An excellent booklet on inclusive practices in mainstream classrooms – a generic resource for teachers of students with disabilities: Click here
Generic inclusive teaching and assessment strategies: Click here
Teaching and learning adjustments required (planning, teaching, assessment etc): Click here
Helpful information for teachers working with educational interpreters: Click here
If you are interested in scholarly reading, refer to any of these recently published texts or journal articles:
Courtin, C., Melot, A. & Corroyer, D. 2008. Achieving efficient learning. In: M. Marschark & P.C. Hauser, eds. Deaf cognition: Foundations and outcomes. New York: Oxford University Press, pp. 102–130.
Dye, M., Hauser, P. & Bavelier, D. 2008. Visual attention in deaf children and adults. In: M. Marschark & P.C. Hauser, eds. Deaf cognition: Foundations and outcomes.
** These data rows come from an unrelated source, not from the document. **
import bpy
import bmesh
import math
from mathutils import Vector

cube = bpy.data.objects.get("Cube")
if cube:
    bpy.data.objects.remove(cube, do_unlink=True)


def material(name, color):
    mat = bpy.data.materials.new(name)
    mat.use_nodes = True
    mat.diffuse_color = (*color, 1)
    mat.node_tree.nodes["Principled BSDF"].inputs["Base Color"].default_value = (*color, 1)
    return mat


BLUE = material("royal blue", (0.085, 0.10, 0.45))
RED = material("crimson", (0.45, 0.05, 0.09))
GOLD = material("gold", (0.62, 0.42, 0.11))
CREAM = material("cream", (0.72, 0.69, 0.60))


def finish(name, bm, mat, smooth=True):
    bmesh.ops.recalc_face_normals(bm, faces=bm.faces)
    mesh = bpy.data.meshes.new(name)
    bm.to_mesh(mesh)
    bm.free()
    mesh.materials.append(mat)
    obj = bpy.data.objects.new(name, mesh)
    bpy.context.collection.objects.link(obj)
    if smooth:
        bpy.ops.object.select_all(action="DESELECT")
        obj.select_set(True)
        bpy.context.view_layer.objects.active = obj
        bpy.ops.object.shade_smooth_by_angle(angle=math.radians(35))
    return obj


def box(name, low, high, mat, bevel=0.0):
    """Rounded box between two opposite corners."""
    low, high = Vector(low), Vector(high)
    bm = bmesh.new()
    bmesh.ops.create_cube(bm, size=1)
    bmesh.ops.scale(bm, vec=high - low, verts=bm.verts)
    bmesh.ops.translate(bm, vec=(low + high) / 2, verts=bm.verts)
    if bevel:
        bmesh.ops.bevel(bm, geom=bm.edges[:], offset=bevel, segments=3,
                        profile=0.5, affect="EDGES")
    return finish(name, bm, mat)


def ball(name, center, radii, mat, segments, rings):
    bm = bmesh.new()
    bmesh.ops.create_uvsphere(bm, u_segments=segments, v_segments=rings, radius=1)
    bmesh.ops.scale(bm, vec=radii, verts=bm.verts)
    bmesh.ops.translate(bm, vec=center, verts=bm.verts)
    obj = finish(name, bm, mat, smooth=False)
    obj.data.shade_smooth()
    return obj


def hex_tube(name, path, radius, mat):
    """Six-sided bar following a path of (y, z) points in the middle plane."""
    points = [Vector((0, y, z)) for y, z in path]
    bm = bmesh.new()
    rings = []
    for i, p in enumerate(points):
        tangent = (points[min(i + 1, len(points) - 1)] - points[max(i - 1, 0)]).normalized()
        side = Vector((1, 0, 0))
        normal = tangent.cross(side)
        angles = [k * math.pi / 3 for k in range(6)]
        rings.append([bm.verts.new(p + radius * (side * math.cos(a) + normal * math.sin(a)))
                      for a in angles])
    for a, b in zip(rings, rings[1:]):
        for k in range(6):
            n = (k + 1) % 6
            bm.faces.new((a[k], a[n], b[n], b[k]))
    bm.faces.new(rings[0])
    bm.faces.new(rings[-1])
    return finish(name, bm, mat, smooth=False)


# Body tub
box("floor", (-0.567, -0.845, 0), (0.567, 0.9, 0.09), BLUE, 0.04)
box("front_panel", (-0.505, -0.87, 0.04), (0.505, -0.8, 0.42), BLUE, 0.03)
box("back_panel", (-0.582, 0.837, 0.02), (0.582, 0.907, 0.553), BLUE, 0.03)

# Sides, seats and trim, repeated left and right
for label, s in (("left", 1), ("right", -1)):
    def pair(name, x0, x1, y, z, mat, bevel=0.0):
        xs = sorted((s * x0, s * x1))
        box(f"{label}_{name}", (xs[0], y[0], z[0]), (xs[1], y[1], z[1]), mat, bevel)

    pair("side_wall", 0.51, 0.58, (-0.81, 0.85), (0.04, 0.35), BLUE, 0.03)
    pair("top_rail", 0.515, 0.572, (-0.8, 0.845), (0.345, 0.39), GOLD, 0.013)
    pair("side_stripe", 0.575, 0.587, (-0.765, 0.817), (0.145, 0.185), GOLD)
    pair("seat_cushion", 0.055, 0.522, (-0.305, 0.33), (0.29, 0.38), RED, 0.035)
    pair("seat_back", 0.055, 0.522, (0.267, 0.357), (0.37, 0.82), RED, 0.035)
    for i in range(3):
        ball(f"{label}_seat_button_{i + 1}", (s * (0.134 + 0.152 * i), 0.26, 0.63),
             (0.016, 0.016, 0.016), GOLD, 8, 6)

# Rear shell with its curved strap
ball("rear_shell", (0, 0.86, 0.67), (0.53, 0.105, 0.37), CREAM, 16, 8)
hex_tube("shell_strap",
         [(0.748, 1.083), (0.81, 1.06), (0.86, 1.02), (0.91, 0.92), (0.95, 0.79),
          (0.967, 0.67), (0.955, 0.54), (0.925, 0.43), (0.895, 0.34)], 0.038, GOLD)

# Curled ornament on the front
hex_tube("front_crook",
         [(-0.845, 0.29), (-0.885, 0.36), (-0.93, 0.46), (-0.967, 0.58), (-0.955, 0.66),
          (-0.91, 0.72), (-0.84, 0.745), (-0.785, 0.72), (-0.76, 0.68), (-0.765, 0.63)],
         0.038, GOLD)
New York: Oxford University Press, pp. 250–263.
Marschark, M., Lang, H.G. & Albertini, J.A. 2002. Educating deaf students: From research to practice. Oxford: Oxford University Press.
Marschark, M., Sapere, P., Convertino, C.M. & Pelz, J. 2008. Learning via direct and mediated instruction by deaf students. Journal of Deaf Studies and Deaf Education, 13: 446–461.
Marschark, M., Sapere, P., Convertino, C., Seewagen, R. & Maltzen, H. 2004. Comprehension of Sign Language Interpreting: Deciphering a Complex Task Situation. Sign Language Studies, 4(4): 345–368.
Marschark, M. & Spencer, P.E. 2010. Promises (?) of deaf education: From research to practice and back again. In: M. Marschark & P. Spencer, eds. Oxford Handbook of Deaf Studies, Language, and Education, Volume 2. New York: Oxford University Press, pp. 1–14.
Marschark, M. & Wauters, L. 2008. Language comprehension and learning by deaf students. In: M. Marschark & P.C. Hauser, eds. Deaf cognition: Foundations and outcomes. New York: Oxford University Press, pp. 309–350.
Marzano, R., Pickering, D. & Pollack, J. 2001. Classroom instruction that works. Alexandria VA: Association for Supervision and Curriculum Development.
Schick, B.S., de Villiers, P., de Villiiers, J. & Hoffmeister, R. 2007. Language and theory of mind: a study of deaf children. Child Development, 78(2): 376–396.
Schick, B.S., Marschark, M. & Spencer, P.E. 2006. Advances in the sign language development of deaf children. Perspectives on deafness. Oxford: Oxford University Press.
Spencer, P.E. & Marschark, M. 2010. Evidence-based practice in educating deaf and hard-of-hearing students. New York: Oxford University Press.
Stinson, M. & Kluwin, T. 2010. Educational consequences of alternative school placements. In: M. Marschark & P. Spencer, eds. Oxford handbook of deaf studies, language, and education, Volume 1, second edition. New York: Oxford University Press.
Swanwick, R. & Marschark, M. 2010. Enhancing education for deaf children: Research into practice and back again. Deafness and Education International, 12(4): 217-235.
Wauters, L.N. & Knoors, H. 2008. Social integration of deaf children in inclusive settings. Journal of Deaf Studies and Deaf Education, 13(1): 21–36.